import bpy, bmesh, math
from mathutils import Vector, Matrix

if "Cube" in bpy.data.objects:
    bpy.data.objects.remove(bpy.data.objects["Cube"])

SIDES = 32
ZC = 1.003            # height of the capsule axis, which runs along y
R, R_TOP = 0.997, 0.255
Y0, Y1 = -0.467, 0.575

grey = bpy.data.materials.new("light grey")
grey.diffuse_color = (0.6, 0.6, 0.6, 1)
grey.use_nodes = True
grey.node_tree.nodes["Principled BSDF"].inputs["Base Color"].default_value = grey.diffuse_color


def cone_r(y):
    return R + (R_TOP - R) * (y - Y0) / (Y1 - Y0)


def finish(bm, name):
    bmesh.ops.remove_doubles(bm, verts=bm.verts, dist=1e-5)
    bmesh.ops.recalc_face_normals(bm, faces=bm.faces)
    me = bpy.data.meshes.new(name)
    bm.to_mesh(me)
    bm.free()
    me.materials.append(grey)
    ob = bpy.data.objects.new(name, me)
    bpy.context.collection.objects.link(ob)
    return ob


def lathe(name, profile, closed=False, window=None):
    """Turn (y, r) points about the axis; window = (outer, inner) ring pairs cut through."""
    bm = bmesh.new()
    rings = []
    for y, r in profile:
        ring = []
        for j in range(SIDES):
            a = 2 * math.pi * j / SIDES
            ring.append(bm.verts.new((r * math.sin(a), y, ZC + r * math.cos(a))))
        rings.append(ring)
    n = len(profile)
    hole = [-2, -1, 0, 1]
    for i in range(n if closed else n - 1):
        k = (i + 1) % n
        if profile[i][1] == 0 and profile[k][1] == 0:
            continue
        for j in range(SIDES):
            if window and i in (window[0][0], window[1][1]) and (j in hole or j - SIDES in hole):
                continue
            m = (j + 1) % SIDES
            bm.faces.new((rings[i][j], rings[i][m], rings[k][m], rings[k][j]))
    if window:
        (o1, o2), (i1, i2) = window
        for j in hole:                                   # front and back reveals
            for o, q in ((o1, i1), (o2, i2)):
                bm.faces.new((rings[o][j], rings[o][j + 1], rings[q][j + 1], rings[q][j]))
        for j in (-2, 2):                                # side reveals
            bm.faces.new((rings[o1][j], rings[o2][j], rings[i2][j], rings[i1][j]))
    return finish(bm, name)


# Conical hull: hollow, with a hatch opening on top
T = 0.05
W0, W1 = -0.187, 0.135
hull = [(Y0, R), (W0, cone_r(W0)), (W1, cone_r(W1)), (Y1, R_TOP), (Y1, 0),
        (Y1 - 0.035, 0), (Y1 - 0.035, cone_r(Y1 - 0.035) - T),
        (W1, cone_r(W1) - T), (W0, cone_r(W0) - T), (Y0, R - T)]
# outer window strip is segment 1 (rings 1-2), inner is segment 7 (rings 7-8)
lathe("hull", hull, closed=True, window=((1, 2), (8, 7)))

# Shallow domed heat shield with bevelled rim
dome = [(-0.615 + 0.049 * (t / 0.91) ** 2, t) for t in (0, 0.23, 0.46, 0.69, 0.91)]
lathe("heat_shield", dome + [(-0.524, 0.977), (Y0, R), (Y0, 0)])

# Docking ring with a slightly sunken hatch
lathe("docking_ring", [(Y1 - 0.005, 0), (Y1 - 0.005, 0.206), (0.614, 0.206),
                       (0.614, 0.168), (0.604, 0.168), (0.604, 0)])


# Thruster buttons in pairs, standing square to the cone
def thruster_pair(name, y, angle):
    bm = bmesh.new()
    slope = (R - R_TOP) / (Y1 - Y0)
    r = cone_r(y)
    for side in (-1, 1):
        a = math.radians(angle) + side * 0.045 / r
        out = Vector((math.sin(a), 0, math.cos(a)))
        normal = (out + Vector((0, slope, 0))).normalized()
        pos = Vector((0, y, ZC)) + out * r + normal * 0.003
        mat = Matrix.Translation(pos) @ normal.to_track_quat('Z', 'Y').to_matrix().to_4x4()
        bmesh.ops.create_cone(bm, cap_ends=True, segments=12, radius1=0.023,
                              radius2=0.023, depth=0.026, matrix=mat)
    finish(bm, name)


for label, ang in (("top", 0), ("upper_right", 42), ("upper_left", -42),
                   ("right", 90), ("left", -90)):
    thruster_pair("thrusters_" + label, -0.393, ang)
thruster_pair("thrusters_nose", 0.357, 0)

To do: Check each line of the records above for the string "label", and report every line that has it.

Exercise output:
for label, ang in (("top", 0), ("upper_right", 42), ("upper_left", -42),
    thruster_pair("thrusters_" + label, -0.393, ang)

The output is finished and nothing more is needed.